Although we recommend the FOREO ISSA Sensitive for those with sensitive teeth, if you want to view the full range you can read our full article on the FOREO range. If you want to read more about different sensitive toothbrush options check out our article here.
BioMin F Toothpaste
BioMin F is a toothpaste formulated specifically for sensitive teeth. It uses fluoride as an active ingredient, but at a much lower level than other kinds of toothpaste. This is because it is designed to be released slower for up to 12 hours after you have brushed your teeth making it much more effective.
It is also worth noting that BioMin F is the only toothpaste in the UK with approval from the Oral Health Foundation for remineralisation and sensitivity relief.
If you would rather use a toothpaste that is fluoride-free, try BioMin C. While it does not include fluoride, it does contain calcium and phosphate which help to remineralise teeth and reduce sensitivity.
Sensodyne Sensitive Toothpaste, Repair & Protect
Sensodyne Sensitive Toothpaste is a popular and widely used toothpaste to help reduce teeth sensitivity. It also includes ingredients that remineralise and strengthen your enamel.
It contains Sensodyne's patented ingredient Novamin which works by building up a protective layer on the teeth.
Treatments for tooth sensitivity to sweet foods
If you have reduced the sugar in your diet and tried different products designed to treat sensitivity and found none work for you, it is most likely time to consult your dentist. There are a few treatments that they may be able to recommend that will help with your teeth sensitivity including:
- Applying a high dose of fluoride in-office
- Prescribing a high fluoride toothpaste
- Surgical gum graft
- Root canal
Your dentist will find the right solution for you as well as address any underlying issues that could cause your teeth to be sensitive after eating sugary treats.

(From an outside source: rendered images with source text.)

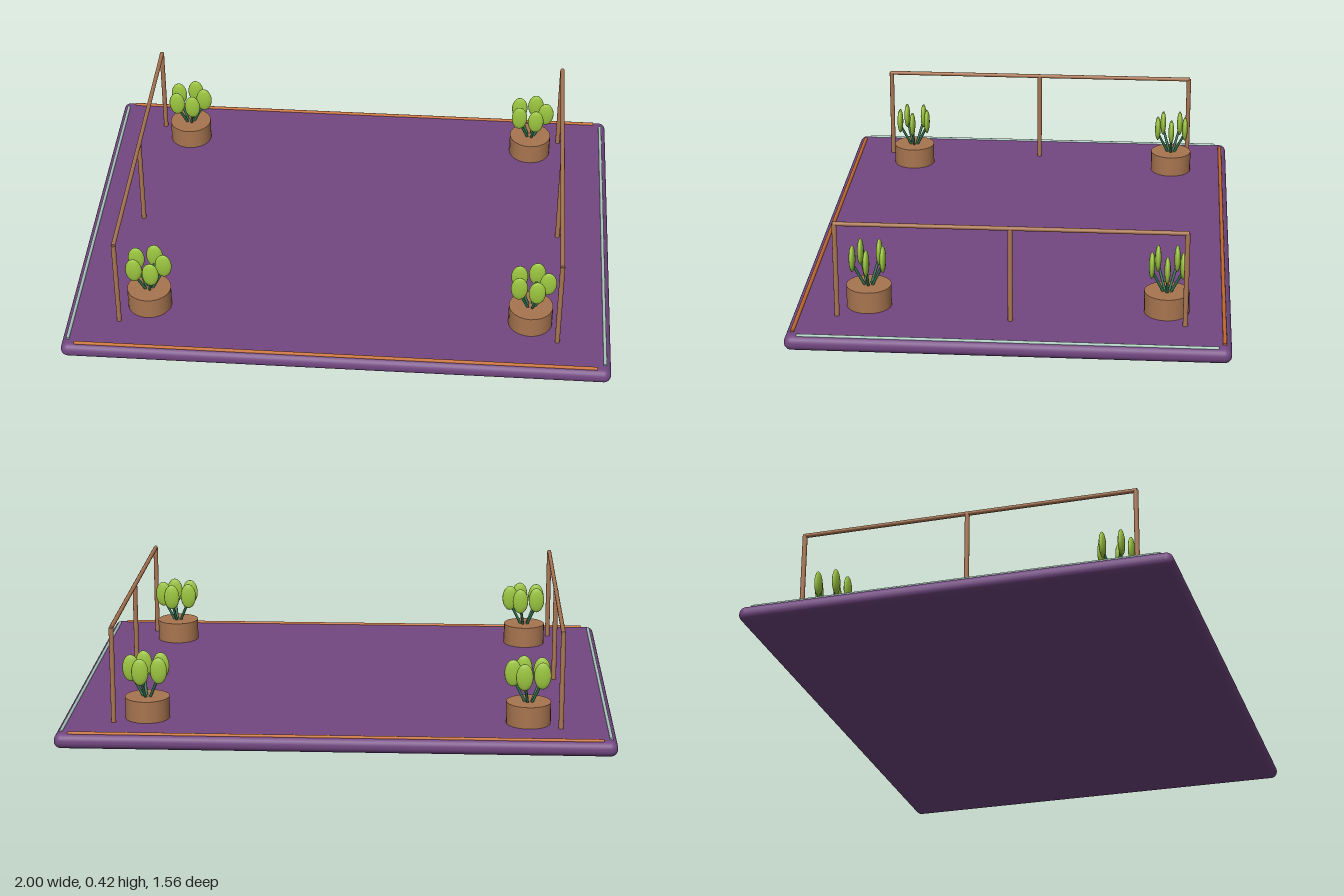
import * as THREE from 'three';
import { RoundedBoxGeometry } from 'three/addons/geometries/RoundedBoxGeometry.js';

const material = (name, color) => {
  const m = new THREE.MeshStandardMaterial({ color });
  m.name = name;
  return m;
};

const TOP = 0.055; // deck surface height

export function createModel() {
  const purple = material('purple deck', 0x734882);
  const wood = material('brown wood', 0xa97552);
  const clay = material('brown clay', 0xa87550);
  const orange = material('orange trim', 0xc26a2a);
  const mint = material('pale mint trim', 0xa9c8bc);
  const stemGreen = material('stem green', 0x2f6b4a);
  const leafGreen = material('leaf green', 0x9cc640);

  const model = new THREE.Group();
  model.name = 'terrace';

  const add = (parent, name, geometry, mat, x = 0, y = 0, z = 0) => {
    const mesh = new THREE.Mesh(geometry, mat);
    mesh.name = name;
    mesh.position.set(x, y, z);
    parent.add(mesh);
    return mesh;
  };

  // Round bar between two points
  const bar = (parent, name, a, b, radius, mat) => {
    const from = new THREE.Vector3(...a), to = new THREE.Vector3(...b);
    const dir = to.clone().sub(from);
    const mesh = add(parent, name, new THREE.CylinderGeometry(radius, radius, dir.length(), 12), mat);
    mesh.position.copy(from).add(to).multiplyScalar(0.5);
    mesh.quaternion.setFromUnitVectors(new THREE.Vector3(0, 1, 0), dir.normalize());
    return mesh;
  };

  // Deck with softly rounded edges
  add(model, 'deck', new RoundedBoxGeometry(2, TOP, 1.56, 5, 0.026), purple, 0, TOP / 2, 0);

  // Edge trims and railings, mirrored
  for (const s of [-1, 1]) {
    bar(model, 'orangeTrim', [-0.95, TOP, s * 0.755], [0.95, TOP, s * 0.755], 0.007, orange);
    bar(model, 'mintTrim', [s * 0.978, TOP, -0.735], [s * 0.978, TOP, 0.735], 0.006, mint);

    const railing = new THREE.Group();
    railing.name = s > 0 ? 'leftRailing' : 'rightRailing';
    const x = s * 0.805;
    for (const z of [-0.617, 0, 0.617]) {
      bar(railing, 'post', [x, TOP - 0.005, z], [x, 0.408, z], 0.009, wood);
    }
    bar(railing, 'handrail', [x, 0.408, -0.622], [x, 0.408, 0.622], 0.008, wood);
    model.add(railing);
  }

  // Potted plant: pot, five leaning stems, flat oval leaves
  const potGeometry = new THREE.CylinderGeometry(0.081, 0.081, 0.08, 24);
  const leafGeometry = new THREE.SphereGeometry(1, 16, 12).scale(0.031, 0.05, 0.0115);
  const makePlant = (x, z) => {
    const plant = new THREE.Group();
    plant.name = 'pottedPlant';
    plant.position.set(x, TOP, z);
    add(plant, 'pot', potGeometry, clay, 0, 0.04, 0);
    for (let i = 0; i < 5; i++) {
      const a = (i / 5) * Math.PI * 2;
      const c = Math.cos(a), s = Math.sin(a);
      bar(plant, 'stem', [c * 0.01, 0.07, s * 0.01], [c * 0.058, 0.165, s * 0.058], 0.005, stemGreen);
      add(plant, 'leaf', leafGeometry, leafGreen, c * 0.058, 0.185, s * 0.058);
    }
    model.add(plant);
  };
  for (const s of [-1, 1]) {
    makePlant(s * 0.69, -0.55);
    makePlant(s * 0.705, 0.515);
  }

  return model;
}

Don't worry! Having teeth sensitive to sugar might make it hard to enjoy some of your favourite sweet foods, but luckily there are things you can do to help.

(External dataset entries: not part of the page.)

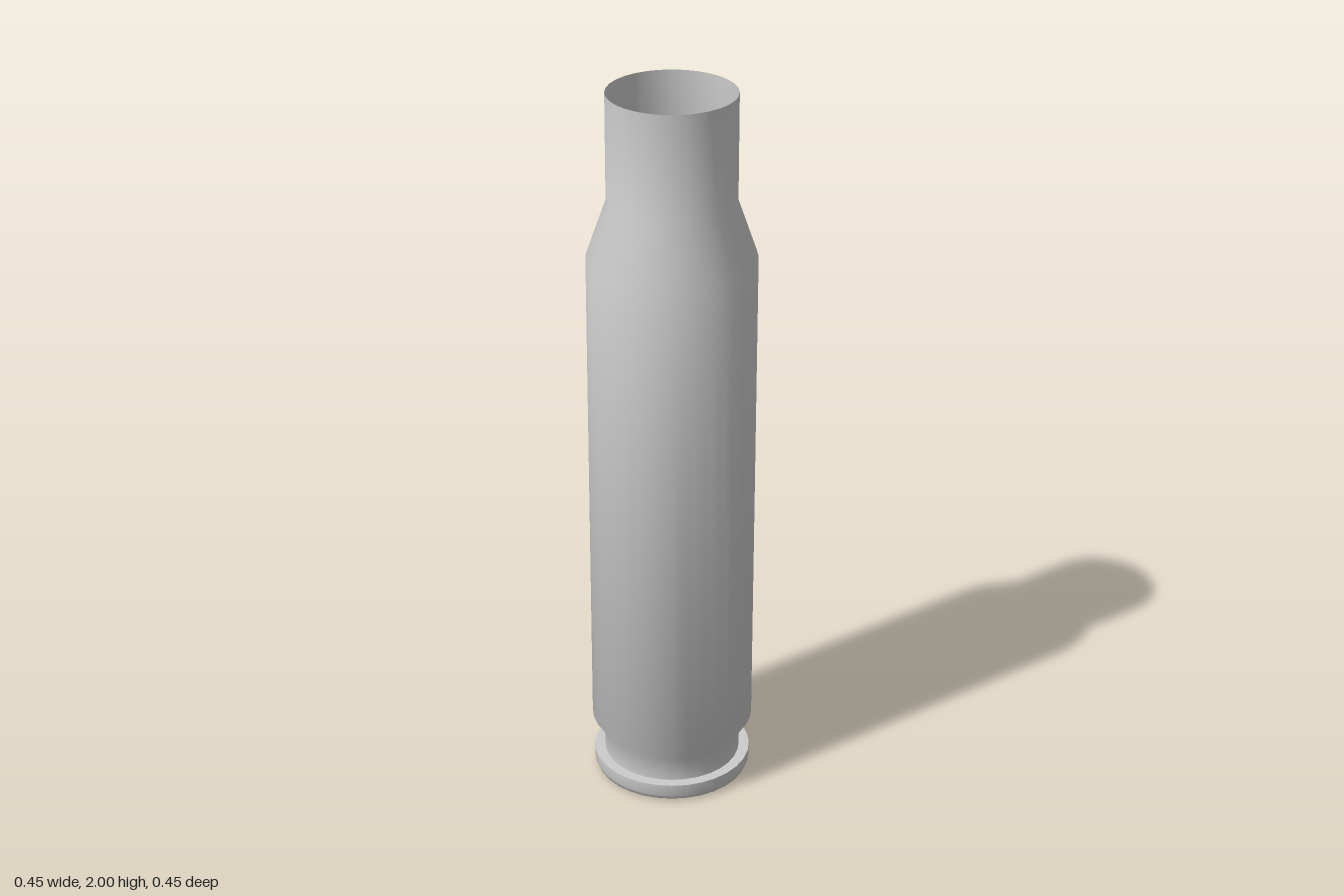
import * as THREE from 'three';
import { toCreasedNormals } from 'three/addons/utils/BufferGeometryUtils.js';

const SEGMENTS = 32;
const material = new THREE.MeshStandardMaterial({ color: 0xcccccc, side: THREE.DoubleSide });

// Turn a [radius, height] profile, listed from the bottom up, into a thin shell
function turned(name, profile) {
  const points = profile.map(([r, y]) => new THREE.Vector2(r, y));
  const geometry = toCreasedNormals(new THREE.LatheGeometry(points, SEGMENTS), 0.9);
  const mesh = new THREE.Mesh(geometry, material);
  mesh.name = name;
  return mesh;
}

export function createModel() {
  const group = new THREE.Group();
  group.name = 'cartridgeCase';

  // Underside, chamfered rim, groove, body, shoulder and open neck
  group.add(turned('caseShell', [
    [0.07, 0],
    [0.2, 0],
    [0.213, 0.006],
    [0.219, 0.02],
    [0.219, 0.053],
    [0.19, 0.053],
    [0.19, 0.12],
    [0.224, 0.167],
    [0.224, 1.555],
    [0.17, 1.71],
    [0.17, 2],
  ]));

  // Shallow round pocket in the underside
  const depth = 0.025;
  group.add(turned('primerPocketWall', [[0.07, depth], [0.07, 0]]));

  const primer = new THREE.Mesh(new THREE.CircleGeometry(0.07, SEGMENTS), material);
  primer.name = 'primer';
  primer.rotation.x = Math.PI / 2;
  primer.position.y = depth;
  group.add(primer);

  return group;
}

The most important thing that you can do is maintain a good oral hygiene routine. First, try to reduce the amount of sugary food and drink that you consume. It will not only benefit your oral health, but your overall health as well.
Brush your teeth twice a day and be sure to floss before bed and in between meals. Rinse your mouth out with water after eating sugary foods to help reduce exposure time.
If your tooth sensitivity lasts for weeks or is intensely painful, consult your dentist in case you have any underlying dental issues. They may also prescribe a high fluoride toothpaste that can offer you greater protection.
Why do my teeth hurt when I eat sweets?
Teeth hurt when you eat sweet sugary treats if you have worn or damaged enamel, which allows irritants through to the sensitive dentin below the enamel layer of your teeth.
If your teeth are sensitive to sugar, you may have compromised enamel or even cavities.
Why do my teeth hurt when I eat chocolate?
Consuming sugary food and drink such as chocolate can lead to tooth decay, enamel erosion and cavities. If your teeth hurt when you eat chocolate, your teeth enamel could be compromised. This can mean that it is allowing irritating and acidic material through to the sensitive dentin layer below.
Why do my teeth hurt when eating sweets but no cavities?
Even if you don’t have cavities, eating sweets can still make your teeth hurt. Your teeth can feel sensitive for several different reasons, including your enamel simply being worn and thin.
Why are my teeth sensitive to sugar?
Your teeth may be sensitive to sugar for several reasons. A common reason is that your enamel is compromised somehow and allowing irritants through to the sensitive dentin layer below.
It could also be because you have cavities or gum disease which is causing more of the sensitive parts of your teeth to be exposed. So, when you eat sugary foods, you irritate these sensitive parts.
NHS. Sugar: the facts. Consulted 7th April 2022.